Search through the entries for the word "loft" and copy every line that has it.

══════════════════════════════

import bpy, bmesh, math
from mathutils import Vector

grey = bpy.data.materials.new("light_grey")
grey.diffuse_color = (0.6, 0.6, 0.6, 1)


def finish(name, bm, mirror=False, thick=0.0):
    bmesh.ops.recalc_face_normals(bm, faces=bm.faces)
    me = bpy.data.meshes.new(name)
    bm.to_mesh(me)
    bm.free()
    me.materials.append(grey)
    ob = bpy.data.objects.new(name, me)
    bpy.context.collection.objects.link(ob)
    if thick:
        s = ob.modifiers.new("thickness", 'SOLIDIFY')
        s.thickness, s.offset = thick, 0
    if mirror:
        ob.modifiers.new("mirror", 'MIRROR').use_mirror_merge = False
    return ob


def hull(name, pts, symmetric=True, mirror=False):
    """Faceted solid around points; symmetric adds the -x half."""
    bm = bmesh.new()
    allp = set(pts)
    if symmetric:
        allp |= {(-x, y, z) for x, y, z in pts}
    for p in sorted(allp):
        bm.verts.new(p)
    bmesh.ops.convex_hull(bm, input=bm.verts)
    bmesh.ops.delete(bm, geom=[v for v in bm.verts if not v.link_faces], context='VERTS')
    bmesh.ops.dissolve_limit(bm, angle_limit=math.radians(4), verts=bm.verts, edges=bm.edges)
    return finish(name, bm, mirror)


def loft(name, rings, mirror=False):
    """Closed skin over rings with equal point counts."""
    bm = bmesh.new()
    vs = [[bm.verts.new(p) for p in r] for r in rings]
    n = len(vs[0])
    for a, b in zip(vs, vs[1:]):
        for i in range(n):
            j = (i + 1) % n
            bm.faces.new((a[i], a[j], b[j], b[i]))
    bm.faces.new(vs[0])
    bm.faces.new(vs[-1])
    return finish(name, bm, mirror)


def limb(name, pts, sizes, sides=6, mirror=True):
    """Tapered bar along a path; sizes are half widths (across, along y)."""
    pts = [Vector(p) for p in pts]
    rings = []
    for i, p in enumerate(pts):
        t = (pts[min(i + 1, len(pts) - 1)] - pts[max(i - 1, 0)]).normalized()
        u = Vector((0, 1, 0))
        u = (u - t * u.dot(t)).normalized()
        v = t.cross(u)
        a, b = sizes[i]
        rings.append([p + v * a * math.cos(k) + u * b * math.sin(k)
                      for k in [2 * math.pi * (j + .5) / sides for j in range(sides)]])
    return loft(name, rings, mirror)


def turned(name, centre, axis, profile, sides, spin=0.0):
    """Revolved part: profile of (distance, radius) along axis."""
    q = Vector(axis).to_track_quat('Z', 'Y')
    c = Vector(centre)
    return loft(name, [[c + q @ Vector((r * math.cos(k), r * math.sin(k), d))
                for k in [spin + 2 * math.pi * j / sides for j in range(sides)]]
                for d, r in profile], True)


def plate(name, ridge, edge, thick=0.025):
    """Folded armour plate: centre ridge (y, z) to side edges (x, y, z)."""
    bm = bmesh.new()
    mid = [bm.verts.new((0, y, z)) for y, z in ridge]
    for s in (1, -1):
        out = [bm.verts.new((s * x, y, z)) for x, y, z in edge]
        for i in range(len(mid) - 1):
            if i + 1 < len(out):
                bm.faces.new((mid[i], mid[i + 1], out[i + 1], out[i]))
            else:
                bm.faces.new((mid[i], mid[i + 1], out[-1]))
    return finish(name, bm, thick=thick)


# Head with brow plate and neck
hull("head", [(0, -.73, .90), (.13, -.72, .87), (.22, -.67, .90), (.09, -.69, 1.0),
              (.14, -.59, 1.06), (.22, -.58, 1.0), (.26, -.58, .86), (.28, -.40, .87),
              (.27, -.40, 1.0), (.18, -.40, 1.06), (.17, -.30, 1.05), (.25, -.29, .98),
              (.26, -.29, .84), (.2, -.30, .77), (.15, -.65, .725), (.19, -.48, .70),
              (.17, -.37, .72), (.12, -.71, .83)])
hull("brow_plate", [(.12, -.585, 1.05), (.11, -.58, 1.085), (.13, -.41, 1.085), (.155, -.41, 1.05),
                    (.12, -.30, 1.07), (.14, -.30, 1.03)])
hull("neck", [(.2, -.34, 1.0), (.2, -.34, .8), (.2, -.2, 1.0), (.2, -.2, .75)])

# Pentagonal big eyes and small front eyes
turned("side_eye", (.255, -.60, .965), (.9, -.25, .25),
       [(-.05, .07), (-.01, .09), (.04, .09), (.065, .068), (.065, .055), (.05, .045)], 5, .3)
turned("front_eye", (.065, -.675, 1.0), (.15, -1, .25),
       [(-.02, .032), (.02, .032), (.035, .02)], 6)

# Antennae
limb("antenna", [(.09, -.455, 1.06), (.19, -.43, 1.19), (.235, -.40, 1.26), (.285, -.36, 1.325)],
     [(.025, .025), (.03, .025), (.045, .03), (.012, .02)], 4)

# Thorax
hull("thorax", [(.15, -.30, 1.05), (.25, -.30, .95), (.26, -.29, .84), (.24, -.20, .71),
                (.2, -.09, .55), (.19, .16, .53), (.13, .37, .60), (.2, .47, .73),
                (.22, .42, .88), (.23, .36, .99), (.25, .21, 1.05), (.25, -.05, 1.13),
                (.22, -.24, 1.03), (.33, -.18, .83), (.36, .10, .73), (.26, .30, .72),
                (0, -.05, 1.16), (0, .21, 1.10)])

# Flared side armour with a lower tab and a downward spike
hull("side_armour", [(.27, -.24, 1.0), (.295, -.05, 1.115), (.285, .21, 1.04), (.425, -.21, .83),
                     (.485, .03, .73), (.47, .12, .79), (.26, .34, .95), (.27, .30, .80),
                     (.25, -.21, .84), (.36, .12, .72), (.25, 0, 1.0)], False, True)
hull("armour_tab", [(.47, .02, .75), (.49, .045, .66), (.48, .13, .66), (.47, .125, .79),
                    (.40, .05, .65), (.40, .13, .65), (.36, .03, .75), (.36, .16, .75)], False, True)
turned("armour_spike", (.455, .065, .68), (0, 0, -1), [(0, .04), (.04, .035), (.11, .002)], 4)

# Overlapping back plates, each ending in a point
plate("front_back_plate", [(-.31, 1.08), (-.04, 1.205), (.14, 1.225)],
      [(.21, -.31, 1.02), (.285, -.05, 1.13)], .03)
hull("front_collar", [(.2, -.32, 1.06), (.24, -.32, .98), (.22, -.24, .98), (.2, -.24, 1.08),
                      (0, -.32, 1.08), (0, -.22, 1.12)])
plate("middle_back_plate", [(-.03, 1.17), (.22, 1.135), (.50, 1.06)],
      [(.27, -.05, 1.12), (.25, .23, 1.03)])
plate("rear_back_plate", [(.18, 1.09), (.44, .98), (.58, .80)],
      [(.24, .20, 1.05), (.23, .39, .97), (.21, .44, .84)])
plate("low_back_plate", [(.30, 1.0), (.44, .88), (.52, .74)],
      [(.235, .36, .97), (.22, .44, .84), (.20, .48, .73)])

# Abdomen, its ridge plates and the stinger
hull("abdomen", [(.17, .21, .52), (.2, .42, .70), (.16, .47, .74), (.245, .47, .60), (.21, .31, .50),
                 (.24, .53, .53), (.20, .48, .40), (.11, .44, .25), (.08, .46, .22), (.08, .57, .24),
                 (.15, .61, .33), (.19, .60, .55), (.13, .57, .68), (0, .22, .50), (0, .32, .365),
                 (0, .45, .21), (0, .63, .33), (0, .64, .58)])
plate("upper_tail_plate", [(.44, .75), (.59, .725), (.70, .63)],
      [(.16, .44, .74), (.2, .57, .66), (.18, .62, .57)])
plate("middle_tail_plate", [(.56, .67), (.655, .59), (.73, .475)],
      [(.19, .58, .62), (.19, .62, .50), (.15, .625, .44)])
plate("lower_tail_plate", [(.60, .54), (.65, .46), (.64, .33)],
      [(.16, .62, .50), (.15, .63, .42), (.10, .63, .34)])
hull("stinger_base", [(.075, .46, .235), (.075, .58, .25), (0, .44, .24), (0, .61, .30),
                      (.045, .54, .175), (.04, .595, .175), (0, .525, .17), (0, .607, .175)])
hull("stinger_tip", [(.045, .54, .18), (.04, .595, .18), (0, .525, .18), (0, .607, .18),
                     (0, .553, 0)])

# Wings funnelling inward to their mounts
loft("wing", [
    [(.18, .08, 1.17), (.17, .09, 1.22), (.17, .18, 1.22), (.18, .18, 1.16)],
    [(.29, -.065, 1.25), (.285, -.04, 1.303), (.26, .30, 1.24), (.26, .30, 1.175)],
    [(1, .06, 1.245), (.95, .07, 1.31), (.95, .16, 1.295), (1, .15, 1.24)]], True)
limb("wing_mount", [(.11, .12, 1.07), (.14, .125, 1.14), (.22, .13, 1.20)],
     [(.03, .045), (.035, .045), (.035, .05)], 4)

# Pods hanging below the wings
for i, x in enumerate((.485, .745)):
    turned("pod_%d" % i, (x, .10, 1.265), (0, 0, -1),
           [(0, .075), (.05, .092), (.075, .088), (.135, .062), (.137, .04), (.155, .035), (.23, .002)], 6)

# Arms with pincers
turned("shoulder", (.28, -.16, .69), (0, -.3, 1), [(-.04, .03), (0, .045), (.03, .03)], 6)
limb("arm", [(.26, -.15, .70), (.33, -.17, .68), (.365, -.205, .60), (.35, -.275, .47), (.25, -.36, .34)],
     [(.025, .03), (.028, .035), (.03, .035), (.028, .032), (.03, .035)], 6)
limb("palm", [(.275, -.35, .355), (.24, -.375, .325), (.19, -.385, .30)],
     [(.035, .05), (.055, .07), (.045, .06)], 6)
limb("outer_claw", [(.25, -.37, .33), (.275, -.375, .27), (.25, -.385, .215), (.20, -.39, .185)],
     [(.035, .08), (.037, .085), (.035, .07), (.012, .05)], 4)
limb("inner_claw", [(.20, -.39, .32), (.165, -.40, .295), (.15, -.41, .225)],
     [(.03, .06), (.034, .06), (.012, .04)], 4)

══════════════════════════════

Response to this task
def loft(name, rings, mirror=False):
    return loft(name, rings, mirror)
    return loft(name, [[c + q @ Vector((r * math.cos(k), r * math.sin(k), d))
loft("wing", [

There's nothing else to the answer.